§ **Task to carry out**
Your reply should contain only the line with "rimGeo.rotateX(-Math.PI / 2);" and the lines after it through the end of the data, each written out exactly.

==========

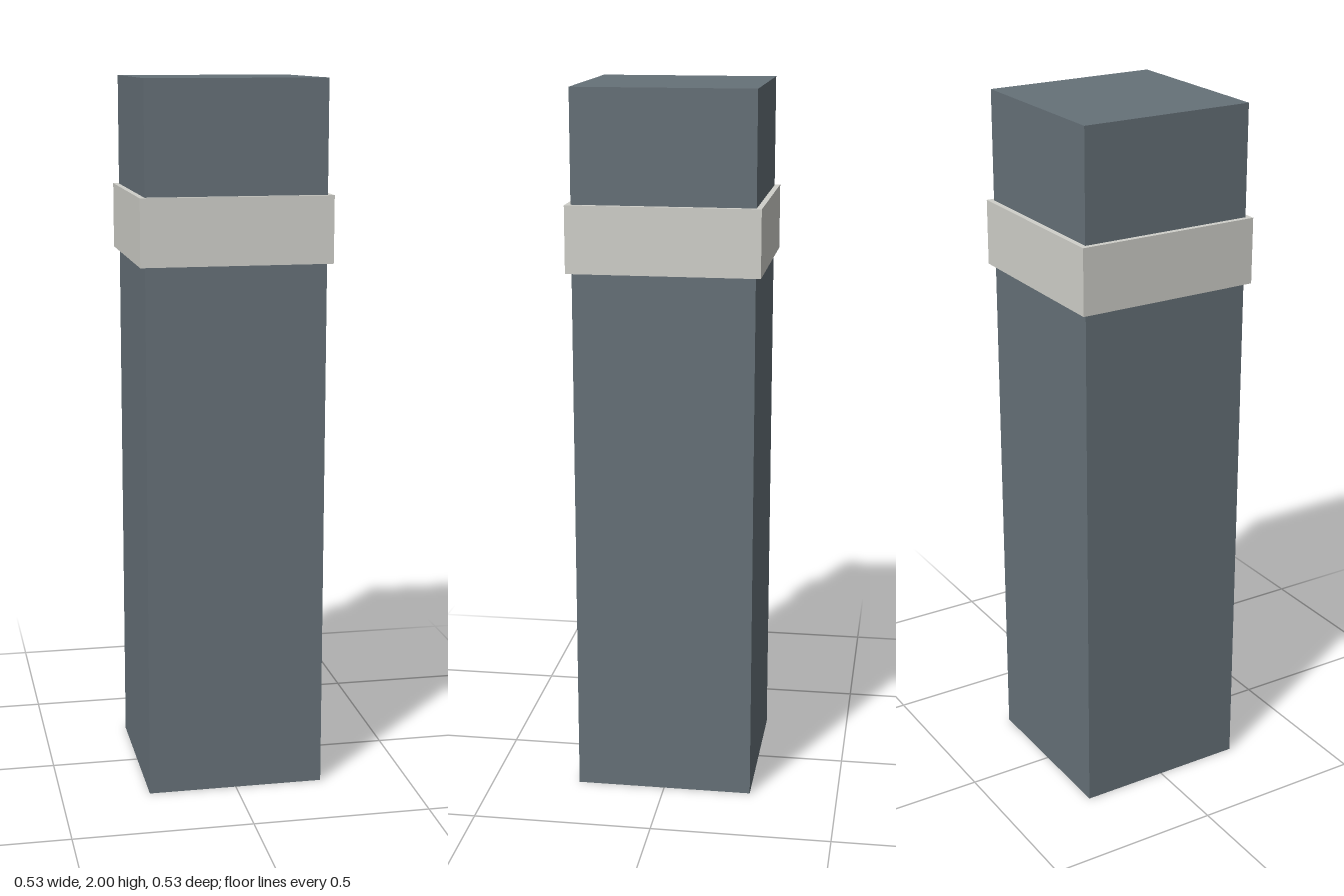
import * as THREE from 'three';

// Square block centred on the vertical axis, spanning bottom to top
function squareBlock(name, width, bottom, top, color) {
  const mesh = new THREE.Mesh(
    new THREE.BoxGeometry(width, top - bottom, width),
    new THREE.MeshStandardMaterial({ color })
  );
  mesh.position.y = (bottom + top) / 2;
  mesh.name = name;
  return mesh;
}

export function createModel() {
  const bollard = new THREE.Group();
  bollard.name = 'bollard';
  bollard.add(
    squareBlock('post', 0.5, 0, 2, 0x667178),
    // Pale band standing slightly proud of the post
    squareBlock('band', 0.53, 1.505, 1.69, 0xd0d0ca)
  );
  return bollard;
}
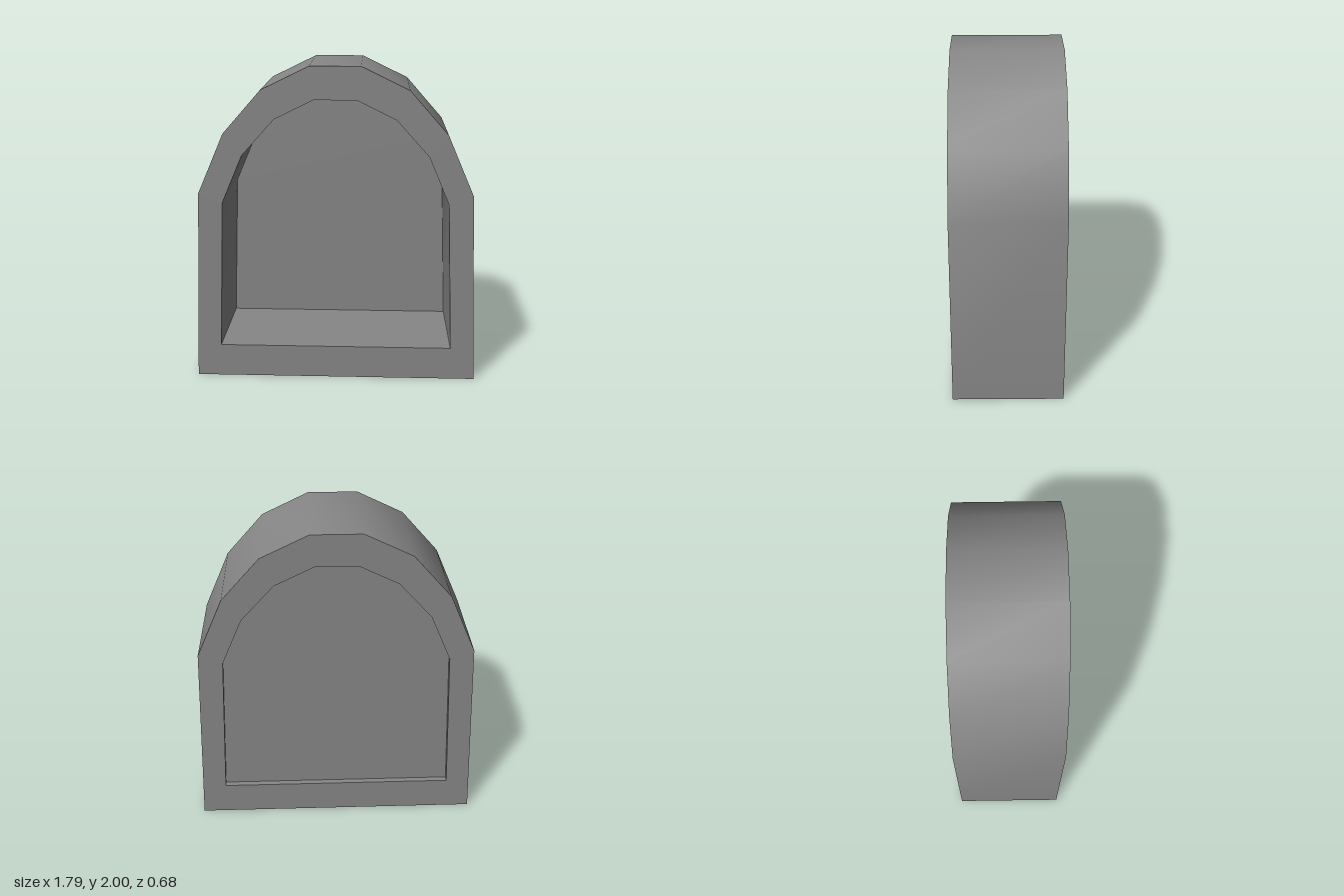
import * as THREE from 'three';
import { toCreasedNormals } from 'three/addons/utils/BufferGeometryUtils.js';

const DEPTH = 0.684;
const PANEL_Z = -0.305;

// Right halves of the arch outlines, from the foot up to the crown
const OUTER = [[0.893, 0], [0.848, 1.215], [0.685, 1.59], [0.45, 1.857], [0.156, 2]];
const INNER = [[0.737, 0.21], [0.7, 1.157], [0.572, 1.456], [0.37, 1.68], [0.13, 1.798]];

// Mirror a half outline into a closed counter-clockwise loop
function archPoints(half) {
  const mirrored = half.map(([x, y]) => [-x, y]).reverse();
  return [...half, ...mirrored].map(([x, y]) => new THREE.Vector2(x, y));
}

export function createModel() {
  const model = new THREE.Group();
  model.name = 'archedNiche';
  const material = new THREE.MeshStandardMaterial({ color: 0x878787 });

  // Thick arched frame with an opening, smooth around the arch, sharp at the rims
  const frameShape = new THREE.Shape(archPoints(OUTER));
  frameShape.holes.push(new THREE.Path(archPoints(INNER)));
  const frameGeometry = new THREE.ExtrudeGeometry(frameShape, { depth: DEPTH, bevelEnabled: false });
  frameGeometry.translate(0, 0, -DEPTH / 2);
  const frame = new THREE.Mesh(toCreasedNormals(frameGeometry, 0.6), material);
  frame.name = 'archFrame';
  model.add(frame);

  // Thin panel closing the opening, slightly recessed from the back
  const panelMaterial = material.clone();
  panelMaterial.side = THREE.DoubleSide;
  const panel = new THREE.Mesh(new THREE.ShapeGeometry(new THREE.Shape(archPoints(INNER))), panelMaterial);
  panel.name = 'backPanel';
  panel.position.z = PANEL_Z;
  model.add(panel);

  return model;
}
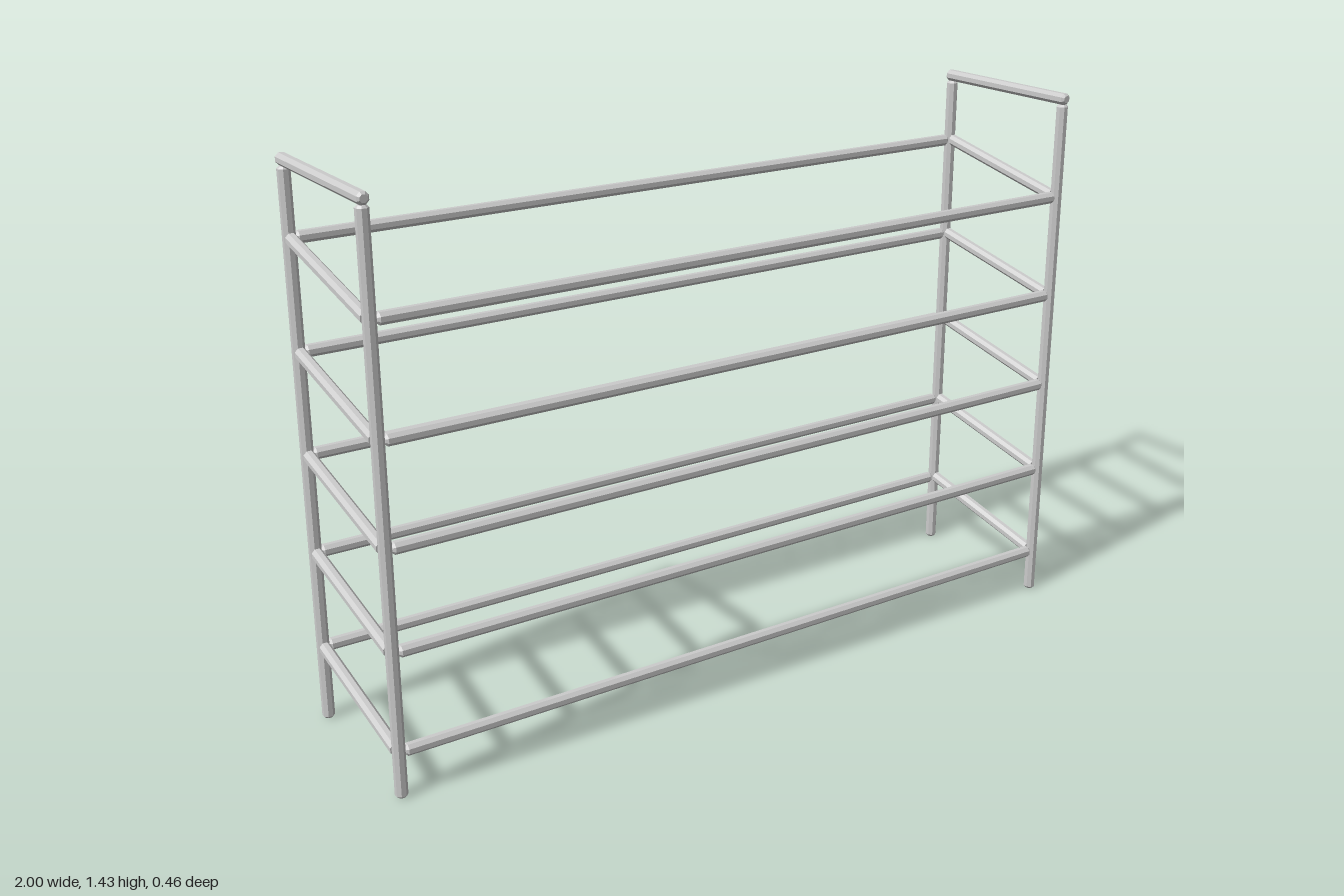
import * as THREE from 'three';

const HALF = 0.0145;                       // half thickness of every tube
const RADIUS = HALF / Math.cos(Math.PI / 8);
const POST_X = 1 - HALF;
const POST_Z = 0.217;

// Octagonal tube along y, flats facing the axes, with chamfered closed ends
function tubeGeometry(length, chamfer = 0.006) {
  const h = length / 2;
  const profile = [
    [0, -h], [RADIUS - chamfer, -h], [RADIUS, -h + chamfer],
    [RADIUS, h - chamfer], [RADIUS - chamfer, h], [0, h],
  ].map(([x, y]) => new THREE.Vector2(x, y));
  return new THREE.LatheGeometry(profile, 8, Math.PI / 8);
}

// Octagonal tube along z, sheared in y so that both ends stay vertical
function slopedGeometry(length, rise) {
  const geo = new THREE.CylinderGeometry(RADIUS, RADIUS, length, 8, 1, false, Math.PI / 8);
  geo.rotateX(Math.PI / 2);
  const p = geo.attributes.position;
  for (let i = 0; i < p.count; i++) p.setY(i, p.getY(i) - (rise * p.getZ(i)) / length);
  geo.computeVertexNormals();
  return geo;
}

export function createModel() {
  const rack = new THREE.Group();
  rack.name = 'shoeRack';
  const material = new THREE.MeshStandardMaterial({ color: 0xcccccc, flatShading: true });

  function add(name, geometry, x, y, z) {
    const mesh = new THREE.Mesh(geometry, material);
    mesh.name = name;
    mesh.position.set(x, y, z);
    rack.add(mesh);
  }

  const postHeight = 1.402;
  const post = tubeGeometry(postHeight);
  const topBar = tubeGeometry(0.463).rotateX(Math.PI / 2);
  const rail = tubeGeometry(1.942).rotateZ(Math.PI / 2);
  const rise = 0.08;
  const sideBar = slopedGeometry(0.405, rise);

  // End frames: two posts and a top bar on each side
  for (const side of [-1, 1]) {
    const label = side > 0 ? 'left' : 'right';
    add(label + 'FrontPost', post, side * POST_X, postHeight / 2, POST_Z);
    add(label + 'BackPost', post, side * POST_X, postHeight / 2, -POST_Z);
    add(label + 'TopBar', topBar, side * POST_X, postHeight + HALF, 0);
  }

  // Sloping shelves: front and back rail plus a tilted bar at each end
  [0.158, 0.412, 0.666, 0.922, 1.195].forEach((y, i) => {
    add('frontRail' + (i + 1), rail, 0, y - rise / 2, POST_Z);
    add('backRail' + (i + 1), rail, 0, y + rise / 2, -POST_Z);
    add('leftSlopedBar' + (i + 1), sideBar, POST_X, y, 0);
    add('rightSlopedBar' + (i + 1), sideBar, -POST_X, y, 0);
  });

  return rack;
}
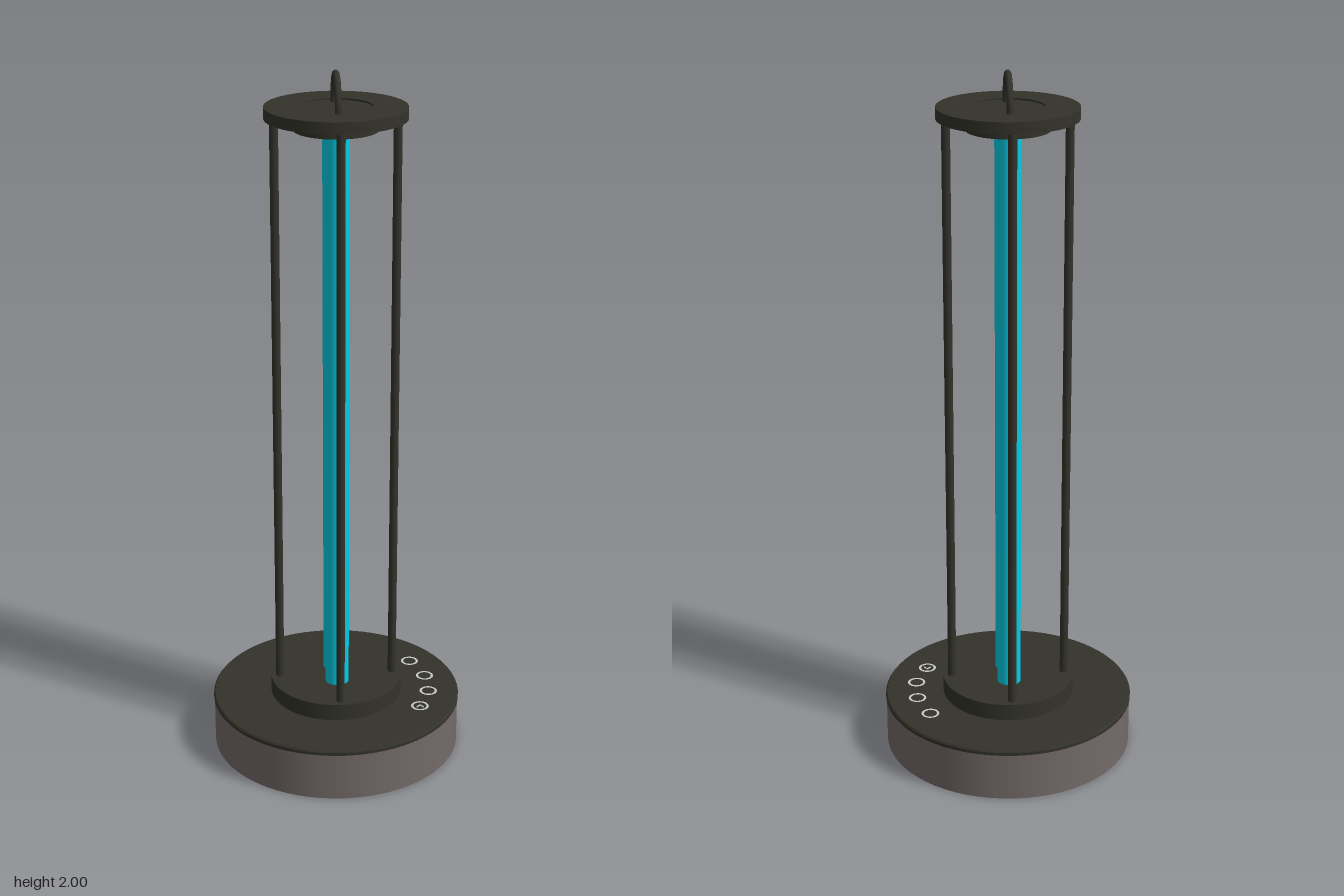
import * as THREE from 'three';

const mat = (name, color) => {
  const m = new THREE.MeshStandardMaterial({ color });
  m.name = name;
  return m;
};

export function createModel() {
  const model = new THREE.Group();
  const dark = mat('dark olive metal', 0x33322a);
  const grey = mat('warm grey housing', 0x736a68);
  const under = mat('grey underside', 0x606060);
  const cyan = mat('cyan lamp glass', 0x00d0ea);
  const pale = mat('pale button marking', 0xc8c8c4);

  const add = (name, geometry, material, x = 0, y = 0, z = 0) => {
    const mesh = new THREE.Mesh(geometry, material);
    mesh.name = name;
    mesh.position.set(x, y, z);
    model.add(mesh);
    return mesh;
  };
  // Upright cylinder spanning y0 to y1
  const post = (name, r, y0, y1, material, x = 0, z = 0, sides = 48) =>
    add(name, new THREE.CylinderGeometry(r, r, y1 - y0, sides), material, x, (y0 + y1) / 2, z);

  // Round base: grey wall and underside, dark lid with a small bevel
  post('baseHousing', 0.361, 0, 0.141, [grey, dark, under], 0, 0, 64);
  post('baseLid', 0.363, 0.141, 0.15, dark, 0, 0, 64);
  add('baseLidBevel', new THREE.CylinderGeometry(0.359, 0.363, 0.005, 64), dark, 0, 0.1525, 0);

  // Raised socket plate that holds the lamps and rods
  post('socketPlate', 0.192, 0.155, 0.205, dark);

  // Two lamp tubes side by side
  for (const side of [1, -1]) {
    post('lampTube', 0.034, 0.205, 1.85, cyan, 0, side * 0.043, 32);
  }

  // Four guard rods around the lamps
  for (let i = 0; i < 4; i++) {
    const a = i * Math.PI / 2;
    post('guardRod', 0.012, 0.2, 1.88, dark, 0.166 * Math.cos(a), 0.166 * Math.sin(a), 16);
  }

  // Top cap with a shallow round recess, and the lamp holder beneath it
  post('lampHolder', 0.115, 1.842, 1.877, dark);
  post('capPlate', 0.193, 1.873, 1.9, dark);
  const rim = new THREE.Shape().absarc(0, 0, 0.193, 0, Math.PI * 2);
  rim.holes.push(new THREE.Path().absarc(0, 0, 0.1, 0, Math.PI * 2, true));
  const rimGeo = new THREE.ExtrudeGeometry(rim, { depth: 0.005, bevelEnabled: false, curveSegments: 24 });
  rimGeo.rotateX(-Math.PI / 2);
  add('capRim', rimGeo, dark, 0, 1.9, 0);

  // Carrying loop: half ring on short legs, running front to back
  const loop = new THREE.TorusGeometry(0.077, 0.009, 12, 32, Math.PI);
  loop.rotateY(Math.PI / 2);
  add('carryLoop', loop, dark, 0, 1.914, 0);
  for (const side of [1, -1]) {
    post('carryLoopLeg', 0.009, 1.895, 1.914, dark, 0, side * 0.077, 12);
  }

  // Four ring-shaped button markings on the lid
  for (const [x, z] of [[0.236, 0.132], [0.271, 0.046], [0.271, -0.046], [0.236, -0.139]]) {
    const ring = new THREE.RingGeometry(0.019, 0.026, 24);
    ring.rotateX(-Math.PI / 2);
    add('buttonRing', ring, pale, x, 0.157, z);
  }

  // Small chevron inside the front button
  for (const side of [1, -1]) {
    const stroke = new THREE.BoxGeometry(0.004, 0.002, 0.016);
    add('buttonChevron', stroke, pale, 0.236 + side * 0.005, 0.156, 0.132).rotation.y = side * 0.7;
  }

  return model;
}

==========

§ **Completed exercise**
  rimGeo.rotateX(-Math.PI / 2);
  add('capRim', rimGeo, dark, 0, 1.9, 0);

  // Carrying loop: half ring on short legs, running front to back
  const loop = new THREE.TorusGeometry(0.077, 0.009, 12, 32, Math.PI);
  loop.rotateY(Math.PI / 2);
  add('carryLoop', loop, dark, 0, 1.914, 0);
  for (const side of [1, -1]) {
    post('carryLoopLeg', 0.009, 1.895, 1.914, dark, 0, side * 0.077, 12);
  }

  // Four ring-shaped button markings on the lid
  for (const [x, z] of [[0.236, 0.132], [0.271, 0.046], [0.271, -0.046], [0.236, -0.139]]) {
    const ring = new THREE.RingGeometry(0.019, 0.026, 24);
    ring.rotateX(-Math.PI / 2);
    add('buttonRing', ring, pale, x, 0.157, z);
  }

  // Small chevron inside the front button
  for (const side of [1, -1]) {
    const stroke = new THREE.BoxGeometry(0.004, 0.002, 0.016);
    add('buttonChevron', stroke, pale, 0.236 + side * 0.005, 0.156, 0.132).rotation.y = side * 0.7;
  }

  return model;
}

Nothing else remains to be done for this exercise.